_Task goal_. Extract all lines from the data beneath that include the word "shoulder".

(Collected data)
┄┄┄┄┄┄
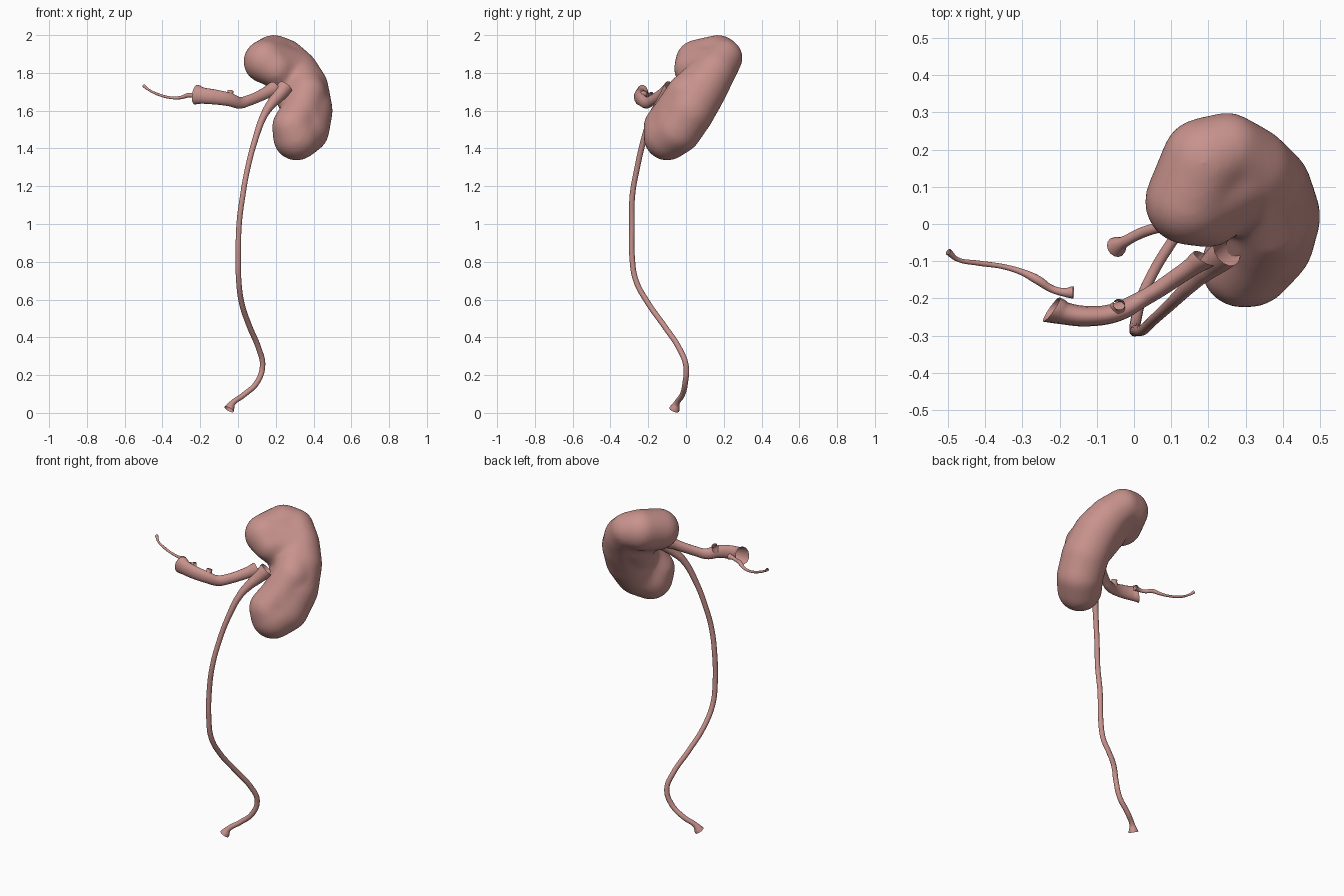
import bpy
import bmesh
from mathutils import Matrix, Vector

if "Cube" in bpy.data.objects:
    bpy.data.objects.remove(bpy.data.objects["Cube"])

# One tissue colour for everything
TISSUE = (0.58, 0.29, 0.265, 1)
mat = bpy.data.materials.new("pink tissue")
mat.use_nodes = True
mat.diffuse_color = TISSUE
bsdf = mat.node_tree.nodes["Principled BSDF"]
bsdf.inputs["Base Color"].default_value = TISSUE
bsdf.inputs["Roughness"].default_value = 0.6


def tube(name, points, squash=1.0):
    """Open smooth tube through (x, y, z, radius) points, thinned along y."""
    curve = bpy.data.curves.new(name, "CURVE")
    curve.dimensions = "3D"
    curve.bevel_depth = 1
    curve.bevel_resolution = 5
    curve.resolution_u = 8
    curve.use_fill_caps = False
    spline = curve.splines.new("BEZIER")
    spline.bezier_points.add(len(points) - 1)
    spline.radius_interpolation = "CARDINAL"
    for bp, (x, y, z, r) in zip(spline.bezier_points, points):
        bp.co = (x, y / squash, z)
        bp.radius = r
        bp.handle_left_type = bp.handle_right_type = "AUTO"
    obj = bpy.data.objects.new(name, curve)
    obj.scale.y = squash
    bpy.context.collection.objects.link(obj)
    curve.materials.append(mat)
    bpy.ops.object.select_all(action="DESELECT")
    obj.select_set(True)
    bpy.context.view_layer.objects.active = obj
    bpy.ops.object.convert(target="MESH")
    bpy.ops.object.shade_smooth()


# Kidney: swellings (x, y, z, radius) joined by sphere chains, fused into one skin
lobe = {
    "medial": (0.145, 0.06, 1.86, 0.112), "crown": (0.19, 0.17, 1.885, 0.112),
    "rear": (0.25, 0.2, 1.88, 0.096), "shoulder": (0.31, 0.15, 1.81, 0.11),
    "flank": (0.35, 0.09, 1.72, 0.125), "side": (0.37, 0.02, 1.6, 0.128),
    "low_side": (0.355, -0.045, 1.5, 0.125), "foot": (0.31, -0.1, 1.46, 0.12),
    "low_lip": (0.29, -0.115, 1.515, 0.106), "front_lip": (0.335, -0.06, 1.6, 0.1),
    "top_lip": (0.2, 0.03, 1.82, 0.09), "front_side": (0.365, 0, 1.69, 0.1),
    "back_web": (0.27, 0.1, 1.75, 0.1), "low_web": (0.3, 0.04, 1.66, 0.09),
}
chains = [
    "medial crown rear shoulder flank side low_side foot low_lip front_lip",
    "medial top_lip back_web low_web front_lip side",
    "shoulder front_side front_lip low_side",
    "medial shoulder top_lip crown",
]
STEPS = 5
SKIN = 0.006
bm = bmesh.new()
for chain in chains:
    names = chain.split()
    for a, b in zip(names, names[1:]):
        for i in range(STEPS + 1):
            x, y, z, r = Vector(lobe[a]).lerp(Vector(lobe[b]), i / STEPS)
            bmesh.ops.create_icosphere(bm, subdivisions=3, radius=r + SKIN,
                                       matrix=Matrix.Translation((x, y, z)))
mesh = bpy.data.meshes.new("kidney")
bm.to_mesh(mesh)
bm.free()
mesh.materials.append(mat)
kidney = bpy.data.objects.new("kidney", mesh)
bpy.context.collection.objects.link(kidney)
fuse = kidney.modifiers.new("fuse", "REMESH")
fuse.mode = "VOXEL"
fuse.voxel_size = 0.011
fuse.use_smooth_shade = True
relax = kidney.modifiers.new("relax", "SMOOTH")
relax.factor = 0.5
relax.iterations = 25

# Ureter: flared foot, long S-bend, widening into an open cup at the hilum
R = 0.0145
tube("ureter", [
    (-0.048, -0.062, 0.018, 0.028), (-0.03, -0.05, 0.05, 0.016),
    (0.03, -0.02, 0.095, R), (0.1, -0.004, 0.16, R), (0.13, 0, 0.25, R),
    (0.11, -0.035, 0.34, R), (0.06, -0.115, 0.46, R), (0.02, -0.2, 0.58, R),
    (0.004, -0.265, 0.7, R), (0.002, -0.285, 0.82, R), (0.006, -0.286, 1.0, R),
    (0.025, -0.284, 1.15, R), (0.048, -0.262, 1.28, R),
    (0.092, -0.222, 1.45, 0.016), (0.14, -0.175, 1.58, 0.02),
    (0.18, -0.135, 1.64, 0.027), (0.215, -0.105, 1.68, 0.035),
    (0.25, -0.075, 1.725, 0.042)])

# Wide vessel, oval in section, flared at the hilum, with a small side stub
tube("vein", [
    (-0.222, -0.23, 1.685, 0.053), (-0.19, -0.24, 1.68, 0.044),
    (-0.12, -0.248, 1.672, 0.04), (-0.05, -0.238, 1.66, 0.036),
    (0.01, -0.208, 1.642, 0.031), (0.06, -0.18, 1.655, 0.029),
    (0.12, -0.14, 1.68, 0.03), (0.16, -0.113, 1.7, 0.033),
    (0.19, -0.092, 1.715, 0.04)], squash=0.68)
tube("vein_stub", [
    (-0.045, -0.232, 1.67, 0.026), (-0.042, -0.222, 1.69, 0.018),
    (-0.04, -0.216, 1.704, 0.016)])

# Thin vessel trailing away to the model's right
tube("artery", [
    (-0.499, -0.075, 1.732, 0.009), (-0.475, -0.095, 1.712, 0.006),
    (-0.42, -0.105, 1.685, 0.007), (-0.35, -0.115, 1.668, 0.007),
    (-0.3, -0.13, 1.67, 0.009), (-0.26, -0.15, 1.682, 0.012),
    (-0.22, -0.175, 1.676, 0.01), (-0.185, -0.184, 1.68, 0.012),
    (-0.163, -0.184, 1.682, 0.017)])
┄┄┄┄┄┄
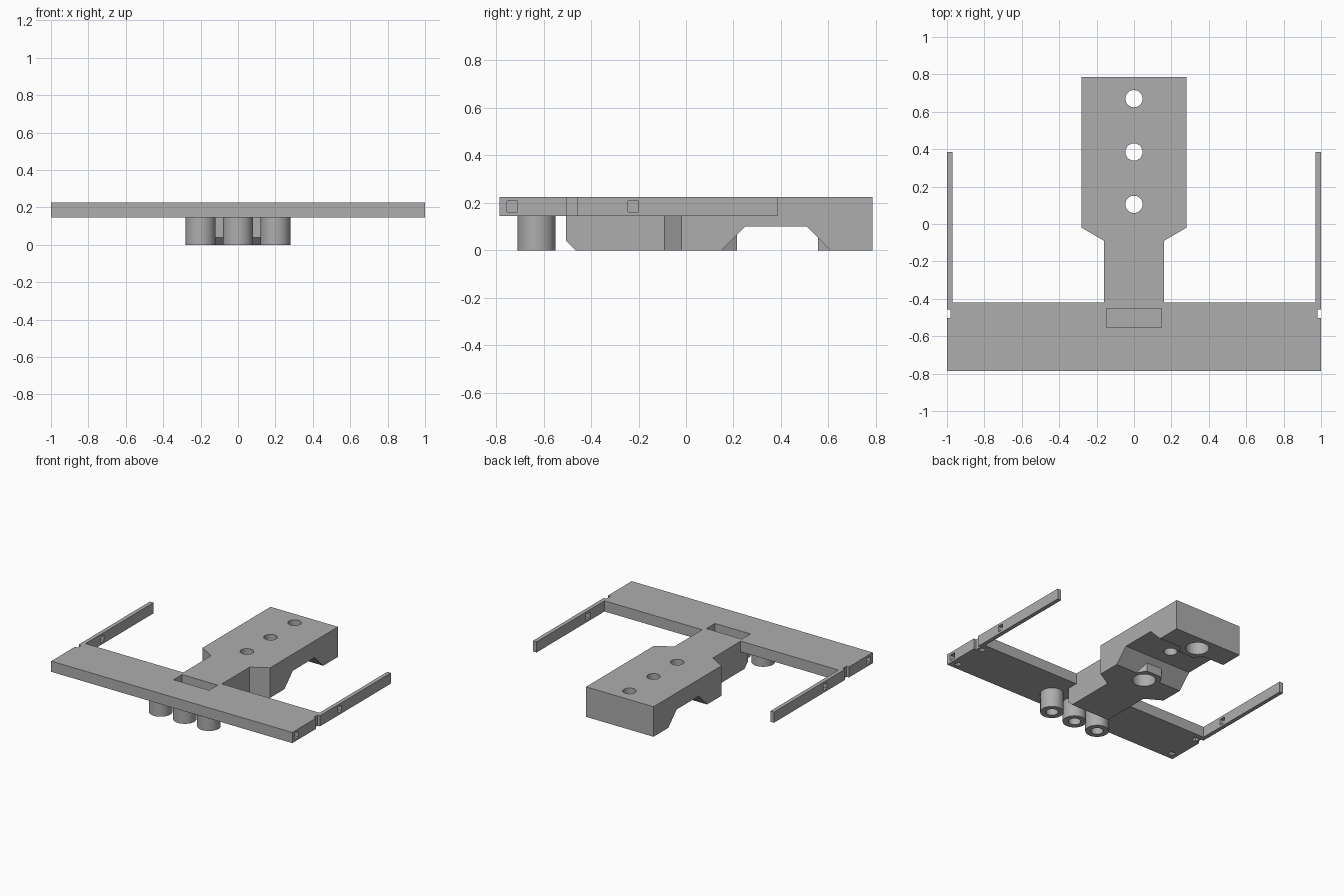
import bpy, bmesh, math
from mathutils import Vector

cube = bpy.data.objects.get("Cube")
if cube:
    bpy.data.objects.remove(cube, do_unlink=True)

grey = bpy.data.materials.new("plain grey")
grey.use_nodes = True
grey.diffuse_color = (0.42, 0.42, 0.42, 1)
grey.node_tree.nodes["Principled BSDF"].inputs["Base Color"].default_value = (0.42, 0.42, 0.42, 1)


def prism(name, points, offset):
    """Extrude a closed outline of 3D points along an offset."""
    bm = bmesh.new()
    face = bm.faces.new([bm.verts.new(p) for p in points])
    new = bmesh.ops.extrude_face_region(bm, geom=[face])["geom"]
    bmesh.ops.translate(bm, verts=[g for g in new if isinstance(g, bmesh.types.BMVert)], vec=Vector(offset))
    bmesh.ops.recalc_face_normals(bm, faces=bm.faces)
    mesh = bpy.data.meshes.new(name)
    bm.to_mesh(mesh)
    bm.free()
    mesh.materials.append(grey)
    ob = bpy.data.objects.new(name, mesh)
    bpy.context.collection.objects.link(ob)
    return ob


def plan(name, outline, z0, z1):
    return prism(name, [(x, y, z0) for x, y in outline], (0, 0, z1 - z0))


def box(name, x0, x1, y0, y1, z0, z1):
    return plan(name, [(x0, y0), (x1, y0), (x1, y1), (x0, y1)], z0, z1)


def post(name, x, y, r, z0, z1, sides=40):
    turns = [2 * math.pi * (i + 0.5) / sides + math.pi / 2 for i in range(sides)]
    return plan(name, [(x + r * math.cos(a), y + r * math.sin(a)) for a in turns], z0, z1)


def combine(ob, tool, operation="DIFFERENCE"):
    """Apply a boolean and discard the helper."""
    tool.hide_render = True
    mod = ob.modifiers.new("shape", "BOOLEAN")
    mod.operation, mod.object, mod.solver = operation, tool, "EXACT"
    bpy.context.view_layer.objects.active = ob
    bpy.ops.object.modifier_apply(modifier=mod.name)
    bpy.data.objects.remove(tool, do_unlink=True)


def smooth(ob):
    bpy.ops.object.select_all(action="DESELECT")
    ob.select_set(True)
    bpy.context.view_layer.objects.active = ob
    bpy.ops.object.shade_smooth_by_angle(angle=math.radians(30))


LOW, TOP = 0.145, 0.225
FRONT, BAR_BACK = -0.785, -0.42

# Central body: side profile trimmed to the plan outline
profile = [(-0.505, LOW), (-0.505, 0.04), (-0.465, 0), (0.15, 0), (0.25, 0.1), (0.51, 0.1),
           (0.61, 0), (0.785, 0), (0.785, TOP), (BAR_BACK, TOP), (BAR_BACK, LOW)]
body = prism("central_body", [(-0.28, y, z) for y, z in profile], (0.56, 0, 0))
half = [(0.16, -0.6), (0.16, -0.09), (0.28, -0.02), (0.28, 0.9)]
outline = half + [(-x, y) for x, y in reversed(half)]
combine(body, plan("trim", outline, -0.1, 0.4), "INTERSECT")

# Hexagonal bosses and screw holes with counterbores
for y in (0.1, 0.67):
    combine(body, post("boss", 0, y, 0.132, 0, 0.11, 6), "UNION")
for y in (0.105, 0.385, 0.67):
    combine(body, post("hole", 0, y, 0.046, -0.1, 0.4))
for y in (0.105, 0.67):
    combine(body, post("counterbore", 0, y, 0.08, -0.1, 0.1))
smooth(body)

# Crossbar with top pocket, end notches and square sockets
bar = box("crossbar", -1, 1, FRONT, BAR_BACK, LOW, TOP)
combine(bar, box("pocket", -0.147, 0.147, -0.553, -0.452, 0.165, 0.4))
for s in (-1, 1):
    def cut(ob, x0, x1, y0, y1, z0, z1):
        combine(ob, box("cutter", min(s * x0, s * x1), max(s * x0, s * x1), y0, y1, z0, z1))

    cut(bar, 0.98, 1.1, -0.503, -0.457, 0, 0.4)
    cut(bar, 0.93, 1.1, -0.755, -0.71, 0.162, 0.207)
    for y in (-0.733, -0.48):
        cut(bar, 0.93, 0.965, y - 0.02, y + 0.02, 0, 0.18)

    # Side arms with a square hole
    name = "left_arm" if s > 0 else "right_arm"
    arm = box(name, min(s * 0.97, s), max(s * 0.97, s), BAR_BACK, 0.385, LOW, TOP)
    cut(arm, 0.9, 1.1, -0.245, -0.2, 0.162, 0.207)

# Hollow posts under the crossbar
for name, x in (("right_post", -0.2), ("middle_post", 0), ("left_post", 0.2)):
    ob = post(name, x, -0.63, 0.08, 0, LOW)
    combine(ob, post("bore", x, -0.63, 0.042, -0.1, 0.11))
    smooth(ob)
┄┄┄┄┄┄
_Response area_.
    "rear": (0.25, 0.2, 1.88, 0.096), "shoulder": (0.31, 0.15, 1.81, 0.11),
    "medial crown rear shoulder flank side low_side foot low_lip front_lip",
    "shoulder front_side front_lip low_side",
    "medial shoulder top_lip crown",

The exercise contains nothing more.